» **Data items**:
______

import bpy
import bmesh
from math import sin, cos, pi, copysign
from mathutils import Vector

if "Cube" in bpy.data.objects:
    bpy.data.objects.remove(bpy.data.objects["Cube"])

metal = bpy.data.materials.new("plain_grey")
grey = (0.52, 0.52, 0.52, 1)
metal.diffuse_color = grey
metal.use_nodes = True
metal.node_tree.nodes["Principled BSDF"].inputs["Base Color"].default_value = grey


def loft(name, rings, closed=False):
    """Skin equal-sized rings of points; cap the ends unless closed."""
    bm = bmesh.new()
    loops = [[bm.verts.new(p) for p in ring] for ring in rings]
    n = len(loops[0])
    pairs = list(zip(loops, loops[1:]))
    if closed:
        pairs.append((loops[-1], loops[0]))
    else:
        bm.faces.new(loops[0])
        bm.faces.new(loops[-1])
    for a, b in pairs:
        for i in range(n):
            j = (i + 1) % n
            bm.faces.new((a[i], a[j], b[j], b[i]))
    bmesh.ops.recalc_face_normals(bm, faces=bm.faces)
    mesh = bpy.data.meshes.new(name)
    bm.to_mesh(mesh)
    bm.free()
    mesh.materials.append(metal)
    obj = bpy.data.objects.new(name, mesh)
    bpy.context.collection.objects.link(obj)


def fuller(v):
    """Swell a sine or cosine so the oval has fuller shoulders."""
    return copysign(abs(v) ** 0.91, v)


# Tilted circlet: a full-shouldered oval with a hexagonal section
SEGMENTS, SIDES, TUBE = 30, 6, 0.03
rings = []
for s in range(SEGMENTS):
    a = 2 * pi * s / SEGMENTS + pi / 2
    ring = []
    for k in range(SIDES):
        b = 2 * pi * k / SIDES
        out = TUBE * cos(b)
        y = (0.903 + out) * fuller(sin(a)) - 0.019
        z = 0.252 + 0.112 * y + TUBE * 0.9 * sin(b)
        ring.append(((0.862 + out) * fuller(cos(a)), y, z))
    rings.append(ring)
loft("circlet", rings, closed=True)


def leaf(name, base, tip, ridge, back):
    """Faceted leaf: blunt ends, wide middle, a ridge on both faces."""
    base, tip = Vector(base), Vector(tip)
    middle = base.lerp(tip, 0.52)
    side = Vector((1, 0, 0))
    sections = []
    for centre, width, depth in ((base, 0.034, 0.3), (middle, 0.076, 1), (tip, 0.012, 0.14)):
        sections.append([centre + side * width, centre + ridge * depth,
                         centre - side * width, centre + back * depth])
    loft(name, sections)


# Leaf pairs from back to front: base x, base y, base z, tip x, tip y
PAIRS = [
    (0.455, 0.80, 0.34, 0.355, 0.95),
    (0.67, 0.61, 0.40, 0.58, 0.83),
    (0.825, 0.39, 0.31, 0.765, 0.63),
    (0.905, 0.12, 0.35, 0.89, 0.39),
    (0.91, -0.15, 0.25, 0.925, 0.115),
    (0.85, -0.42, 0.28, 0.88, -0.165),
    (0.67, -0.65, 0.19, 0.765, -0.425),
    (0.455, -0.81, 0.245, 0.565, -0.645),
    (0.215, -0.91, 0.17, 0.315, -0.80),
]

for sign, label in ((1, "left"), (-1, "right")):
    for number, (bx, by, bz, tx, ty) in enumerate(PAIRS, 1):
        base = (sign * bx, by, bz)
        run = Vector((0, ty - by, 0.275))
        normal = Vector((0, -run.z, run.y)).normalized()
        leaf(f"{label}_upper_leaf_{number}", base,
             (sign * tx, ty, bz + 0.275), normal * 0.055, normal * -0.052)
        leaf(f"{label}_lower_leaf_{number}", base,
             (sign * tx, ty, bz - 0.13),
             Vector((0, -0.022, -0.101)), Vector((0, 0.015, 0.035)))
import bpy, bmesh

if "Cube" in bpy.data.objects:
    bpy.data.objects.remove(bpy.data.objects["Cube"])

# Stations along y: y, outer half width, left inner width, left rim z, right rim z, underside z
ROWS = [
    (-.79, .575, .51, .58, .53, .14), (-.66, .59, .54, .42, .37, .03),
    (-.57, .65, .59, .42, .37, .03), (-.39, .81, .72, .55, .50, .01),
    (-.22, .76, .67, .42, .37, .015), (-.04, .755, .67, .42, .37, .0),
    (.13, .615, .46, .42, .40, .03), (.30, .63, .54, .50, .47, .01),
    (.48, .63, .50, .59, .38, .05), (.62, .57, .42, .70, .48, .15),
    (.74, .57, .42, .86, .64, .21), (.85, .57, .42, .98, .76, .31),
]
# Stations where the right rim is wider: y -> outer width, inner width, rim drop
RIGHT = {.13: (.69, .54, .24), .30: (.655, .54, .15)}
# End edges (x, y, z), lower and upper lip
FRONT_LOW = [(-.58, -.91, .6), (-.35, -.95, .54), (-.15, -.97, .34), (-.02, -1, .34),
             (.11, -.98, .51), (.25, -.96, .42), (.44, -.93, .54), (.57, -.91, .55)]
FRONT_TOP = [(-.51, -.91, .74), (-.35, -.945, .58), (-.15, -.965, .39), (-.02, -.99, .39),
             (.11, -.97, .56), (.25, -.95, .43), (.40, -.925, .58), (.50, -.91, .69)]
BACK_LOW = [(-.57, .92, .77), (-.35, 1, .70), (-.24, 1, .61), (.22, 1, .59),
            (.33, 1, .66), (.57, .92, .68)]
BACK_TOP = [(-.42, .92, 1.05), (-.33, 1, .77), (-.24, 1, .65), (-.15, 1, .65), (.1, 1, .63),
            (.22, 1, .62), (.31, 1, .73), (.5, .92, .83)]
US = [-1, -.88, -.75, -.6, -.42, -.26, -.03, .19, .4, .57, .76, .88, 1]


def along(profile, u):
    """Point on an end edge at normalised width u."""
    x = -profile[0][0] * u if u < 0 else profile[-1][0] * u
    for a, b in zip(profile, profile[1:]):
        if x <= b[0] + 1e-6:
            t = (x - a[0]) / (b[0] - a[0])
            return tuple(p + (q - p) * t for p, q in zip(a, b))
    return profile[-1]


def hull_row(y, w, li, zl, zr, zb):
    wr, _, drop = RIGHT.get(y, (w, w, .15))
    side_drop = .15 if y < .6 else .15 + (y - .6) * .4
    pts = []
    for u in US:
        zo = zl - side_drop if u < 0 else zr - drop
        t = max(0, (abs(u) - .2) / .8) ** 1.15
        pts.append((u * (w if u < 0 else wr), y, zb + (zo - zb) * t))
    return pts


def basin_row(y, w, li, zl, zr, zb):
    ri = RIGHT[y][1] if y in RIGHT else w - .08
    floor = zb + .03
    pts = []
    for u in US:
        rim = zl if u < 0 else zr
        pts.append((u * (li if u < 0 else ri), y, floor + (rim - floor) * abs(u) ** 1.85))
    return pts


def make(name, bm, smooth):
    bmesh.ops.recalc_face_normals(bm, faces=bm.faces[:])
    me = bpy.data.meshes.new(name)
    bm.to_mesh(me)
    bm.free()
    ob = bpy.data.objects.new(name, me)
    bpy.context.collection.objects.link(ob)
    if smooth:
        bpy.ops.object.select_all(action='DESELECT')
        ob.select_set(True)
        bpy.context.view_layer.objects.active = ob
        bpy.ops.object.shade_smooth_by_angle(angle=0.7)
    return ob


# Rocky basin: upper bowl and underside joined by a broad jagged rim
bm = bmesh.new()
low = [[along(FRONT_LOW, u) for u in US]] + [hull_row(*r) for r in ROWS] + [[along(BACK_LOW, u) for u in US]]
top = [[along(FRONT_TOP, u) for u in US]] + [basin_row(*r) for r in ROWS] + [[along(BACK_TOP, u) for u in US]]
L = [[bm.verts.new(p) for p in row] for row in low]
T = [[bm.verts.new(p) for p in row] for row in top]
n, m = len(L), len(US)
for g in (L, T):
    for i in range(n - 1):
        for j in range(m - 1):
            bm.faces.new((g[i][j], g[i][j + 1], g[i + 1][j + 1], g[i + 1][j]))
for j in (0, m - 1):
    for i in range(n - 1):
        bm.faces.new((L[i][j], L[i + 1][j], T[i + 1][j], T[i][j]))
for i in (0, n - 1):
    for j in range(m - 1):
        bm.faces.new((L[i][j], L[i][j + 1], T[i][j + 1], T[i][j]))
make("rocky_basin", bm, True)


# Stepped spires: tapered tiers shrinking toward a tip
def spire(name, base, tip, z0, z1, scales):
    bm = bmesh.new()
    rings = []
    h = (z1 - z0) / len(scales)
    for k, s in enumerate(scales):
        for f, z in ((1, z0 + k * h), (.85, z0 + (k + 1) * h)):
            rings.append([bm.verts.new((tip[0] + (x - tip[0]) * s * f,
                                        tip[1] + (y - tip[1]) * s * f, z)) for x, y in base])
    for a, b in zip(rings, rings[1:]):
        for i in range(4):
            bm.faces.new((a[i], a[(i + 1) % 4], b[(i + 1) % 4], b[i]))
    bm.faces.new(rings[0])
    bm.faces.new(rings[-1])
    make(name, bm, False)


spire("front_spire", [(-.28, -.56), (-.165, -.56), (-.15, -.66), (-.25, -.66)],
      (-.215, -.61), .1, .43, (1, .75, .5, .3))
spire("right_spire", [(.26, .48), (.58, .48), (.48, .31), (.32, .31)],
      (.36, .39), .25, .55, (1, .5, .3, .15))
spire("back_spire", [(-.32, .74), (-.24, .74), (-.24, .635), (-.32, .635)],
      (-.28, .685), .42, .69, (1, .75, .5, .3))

______

» **Task objective**: For the word "width", say how many lines of the records above contain it. Reply with the number alone.

» **Answer section**: 6